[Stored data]
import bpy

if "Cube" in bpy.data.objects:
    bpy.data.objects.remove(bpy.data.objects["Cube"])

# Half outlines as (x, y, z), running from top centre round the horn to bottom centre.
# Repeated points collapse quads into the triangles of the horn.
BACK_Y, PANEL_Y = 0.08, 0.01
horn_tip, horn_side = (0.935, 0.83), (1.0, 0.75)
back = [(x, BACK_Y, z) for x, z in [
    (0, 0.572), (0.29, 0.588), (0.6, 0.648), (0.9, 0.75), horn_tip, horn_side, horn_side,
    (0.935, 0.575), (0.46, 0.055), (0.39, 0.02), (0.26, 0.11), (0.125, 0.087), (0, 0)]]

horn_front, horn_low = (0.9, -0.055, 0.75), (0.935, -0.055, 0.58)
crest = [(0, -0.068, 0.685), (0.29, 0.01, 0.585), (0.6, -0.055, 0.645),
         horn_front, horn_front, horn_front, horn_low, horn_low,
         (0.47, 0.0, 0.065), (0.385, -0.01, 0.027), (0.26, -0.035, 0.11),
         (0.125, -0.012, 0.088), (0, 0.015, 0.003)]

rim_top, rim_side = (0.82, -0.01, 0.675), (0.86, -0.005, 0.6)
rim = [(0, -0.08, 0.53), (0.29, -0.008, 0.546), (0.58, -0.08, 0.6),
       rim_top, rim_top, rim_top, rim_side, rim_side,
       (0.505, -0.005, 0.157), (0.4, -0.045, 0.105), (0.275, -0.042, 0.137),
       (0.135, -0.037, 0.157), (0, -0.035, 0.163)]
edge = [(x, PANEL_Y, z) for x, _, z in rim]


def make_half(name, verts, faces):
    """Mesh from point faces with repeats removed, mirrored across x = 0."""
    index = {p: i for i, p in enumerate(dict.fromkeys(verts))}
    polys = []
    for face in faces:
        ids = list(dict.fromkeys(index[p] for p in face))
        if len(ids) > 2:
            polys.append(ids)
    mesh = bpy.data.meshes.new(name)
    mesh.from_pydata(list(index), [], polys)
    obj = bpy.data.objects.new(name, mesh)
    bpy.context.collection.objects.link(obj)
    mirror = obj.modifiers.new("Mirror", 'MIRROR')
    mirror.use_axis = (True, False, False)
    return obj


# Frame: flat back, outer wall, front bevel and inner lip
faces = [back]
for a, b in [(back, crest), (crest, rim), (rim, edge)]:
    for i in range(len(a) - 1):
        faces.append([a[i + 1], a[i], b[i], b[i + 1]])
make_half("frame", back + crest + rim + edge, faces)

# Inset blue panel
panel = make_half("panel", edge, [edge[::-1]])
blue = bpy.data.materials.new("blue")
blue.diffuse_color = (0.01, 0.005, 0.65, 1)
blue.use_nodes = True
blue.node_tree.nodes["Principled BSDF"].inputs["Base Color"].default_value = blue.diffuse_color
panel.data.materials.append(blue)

---

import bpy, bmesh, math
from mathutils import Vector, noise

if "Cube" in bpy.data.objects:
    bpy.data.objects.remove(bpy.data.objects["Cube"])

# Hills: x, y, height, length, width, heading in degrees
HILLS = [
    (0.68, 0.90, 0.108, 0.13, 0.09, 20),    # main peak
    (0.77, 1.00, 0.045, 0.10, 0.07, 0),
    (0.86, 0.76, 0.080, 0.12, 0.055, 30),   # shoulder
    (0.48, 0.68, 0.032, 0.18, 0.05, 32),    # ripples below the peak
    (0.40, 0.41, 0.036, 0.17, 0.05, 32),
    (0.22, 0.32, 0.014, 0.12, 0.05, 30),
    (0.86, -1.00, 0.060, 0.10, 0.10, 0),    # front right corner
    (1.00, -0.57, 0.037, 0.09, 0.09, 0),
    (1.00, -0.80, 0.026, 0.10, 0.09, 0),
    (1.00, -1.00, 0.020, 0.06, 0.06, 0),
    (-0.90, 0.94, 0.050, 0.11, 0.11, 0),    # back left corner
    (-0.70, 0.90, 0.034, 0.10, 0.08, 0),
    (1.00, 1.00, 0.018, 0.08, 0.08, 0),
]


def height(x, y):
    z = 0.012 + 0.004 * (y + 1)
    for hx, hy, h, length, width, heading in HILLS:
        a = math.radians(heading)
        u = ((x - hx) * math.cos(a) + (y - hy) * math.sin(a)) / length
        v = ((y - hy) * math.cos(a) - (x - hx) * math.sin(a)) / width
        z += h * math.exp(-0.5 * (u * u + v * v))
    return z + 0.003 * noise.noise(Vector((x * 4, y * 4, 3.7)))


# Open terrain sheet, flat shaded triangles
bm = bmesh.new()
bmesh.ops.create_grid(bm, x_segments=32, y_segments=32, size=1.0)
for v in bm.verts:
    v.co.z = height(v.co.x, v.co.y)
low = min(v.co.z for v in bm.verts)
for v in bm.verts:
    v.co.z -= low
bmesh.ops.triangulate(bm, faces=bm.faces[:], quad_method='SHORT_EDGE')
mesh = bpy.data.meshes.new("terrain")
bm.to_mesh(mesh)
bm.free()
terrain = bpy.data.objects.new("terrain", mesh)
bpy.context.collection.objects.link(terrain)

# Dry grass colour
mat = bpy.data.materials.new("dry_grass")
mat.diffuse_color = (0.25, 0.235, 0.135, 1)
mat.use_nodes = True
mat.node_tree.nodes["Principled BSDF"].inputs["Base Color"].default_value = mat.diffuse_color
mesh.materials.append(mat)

...

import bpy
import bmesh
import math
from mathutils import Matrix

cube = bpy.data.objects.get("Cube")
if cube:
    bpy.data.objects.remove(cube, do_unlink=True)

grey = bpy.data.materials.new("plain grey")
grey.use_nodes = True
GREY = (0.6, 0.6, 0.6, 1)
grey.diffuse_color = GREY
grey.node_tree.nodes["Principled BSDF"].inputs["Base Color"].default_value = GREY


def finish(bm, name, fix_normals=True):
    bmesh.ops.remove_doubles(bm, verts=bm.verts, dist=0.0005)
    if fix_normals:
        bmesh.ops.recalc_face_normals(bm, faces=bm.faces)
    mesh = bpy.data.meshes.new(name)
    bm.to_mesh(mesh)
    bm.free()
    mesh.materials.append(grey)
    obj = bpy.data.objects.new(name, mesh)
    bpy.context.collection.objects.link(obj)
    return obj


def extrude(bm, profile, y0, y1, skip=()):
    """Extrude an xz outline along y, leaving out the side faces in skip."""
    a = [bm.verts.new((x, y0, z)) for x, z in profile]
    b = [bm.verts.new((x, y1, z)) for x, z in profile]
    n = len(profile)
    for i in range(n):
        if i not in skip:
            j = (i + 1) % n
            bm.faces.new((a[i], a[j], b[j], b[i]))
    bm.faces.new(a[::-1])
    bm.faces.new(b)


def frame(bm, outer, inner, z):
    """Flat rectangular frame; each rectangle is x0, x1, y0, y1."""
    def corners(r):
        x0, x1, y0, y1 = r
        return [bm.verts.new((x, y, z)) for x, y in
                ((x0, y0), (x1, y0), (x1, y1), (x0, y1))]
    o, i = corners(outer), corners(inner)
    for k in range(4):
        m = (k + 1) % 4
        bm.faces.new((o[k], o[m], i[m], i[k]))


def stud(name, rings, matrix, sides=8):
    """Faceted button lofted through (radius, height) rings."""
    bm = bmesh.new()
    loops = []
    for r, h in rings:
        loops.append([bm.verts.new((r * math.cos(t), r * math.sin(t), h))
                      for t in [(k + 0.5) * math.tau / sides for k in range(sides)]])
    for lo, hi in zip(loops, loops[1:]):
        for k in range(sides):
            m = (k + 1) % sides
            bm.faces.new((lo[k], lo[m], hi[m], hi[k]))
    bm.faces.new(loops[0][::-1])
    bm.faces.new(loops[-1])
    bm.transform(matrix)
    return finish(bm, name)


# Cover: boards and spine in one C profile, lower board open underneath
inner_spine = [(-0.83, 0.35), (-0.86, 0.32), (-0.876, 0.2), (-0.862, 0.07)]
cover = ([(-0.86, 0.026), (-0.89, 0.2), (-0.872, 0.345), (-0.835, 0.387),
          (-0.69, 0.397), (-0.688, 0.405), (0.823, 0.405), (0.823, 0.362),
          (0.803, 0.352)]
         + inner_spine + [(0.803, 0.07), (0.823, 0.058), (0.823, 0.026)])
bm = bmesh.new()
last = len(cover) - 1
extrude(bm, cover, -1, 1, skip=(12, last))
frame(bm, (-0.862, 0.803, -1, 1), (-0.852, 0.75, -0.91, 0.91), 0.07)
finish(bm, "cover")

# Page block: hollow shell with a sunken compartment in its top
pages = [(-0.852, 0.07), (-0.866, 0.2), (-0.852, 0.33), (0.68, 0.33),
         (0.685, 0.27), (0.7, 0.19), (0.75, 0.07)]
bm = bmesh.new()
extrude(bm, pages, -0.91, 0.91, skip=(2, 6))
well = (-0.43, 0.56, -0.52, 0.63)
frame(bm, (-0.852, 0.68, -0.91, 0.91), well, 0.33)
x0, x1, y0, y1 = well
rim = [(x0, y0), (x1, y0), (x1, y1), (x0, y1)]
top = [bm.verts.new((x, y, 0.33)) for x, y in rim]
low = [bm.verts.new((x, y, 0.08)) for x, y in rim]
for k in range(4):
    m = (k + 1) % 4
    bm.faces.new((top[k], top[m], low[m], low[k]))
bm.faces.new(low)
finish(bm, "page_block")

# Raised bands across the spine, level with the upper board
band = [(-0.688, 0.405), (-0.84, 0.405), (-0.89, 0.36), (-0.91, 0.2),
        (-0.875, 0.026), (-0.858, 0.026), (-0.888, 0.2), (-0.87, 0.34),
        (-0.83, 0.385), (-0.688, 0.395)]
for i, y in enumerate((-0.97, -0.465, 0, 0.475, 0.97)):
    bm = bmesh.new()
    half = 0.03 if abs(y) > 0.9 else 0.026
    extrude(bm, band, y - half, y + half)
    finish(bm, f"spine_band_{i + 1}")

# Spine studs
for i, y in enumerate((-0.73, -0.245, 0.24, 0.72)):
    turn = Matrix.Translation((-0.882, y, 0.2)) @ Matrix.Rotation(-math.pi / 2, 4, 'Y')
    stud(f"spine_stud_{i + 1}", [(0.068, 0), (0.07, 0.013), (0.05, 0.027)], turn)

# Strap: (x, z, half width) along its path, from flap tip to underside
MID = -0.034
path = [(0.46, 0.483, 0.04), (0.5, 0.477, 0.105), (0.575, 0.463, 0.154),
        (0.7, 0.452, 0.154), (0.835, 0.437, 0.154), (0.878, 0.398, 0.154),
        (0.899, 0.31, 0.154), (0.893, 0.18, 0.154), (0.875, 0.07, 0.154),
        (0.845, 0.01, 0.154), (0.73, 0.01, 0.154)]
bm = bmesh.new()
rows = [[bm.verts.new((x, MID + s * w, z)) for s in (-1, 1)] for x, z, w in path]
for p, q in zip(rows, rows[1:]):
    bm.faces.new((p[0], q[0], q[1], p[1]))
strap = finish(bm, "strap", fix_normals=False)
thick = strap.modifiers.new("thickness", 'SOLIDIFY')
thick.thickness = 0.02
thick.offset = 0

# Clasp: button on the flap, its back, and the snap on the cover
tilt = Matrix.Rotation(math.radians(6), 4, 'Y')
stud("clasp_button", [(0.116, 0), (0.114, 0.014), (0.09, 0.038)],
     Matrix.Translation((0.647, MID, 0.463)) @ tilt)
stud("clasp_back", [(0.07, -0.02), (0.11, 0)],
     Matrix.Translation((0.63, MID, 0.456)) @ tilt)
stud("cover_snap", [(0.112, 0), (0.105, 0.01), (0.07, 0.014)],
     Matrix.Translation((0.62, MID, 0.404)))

#### What to produce:
Can you repeat, word for word, every line above from the one containing "# Cover: boards" down to the one containing "bm.faces.new(low)", including both?

#### Reply to the task:
# Cover: boards and spine in one C profile, lower board open underneath
inner_spine = [(-0.83, 0.35), (-0.86, 0.32), (-0.876, 0.2), (-0.862, 0.07)]
cover = ([(-0.86, 0.026), (-0.89, 0.2), (-0.872, 0.345), (-0.835, 0.387),
          (-0.69, 0.397), (-0.688, 0.405), (0.823, 0.405), (0.823, 0.362),
          (0.803, 0.352)]
         + inner_spine + [(0.803, 0.07), (0.823, 0.058), (0.823, 0.026)])
bm = bmesh.new()
last = len(cover) - 1
extrude(bm, cover, -1, 1, skip=(12, last))
frame(bm, (-0.862, 0.803, -1, 1), (-0.852, 0.75, -0.91, 0.91), 0.07)
finish(bm, "cover")

# Page block: hollow shell with a sunken compartment in its top
pages = [(-0.852, 0.07), (-0.866, 0.2), (-0.852, 0.33), (0.68, 0.33),
         (0.685, 0.27), (0.7, 0.19), (0.75, 0.07)]
bm = bmesh.new()
extrude(bm, pages, -0.91, 0.91, skip=(2, 6))
well = (-0.43, 0.56, -0.52, 0.63)
frame(bm, (-0.852, 0.68, -0.91, 0.91), well, 0.33)
x0, x1, y0, y1 = well
rim = [(x0, y0), (x1, y0), (x1, y1), (x0, y1)]
top = [bm.verts.new((x, y, 0.33)) for x, y in rim]
low = [bm.verts.new((x, y, 0.08)) for x, y in rim]
for k in range(4):
    m = (k + 1) % 4
    bm.faces.new((top[k], top[m], low[m], low[k]))
bm.faces.new(low)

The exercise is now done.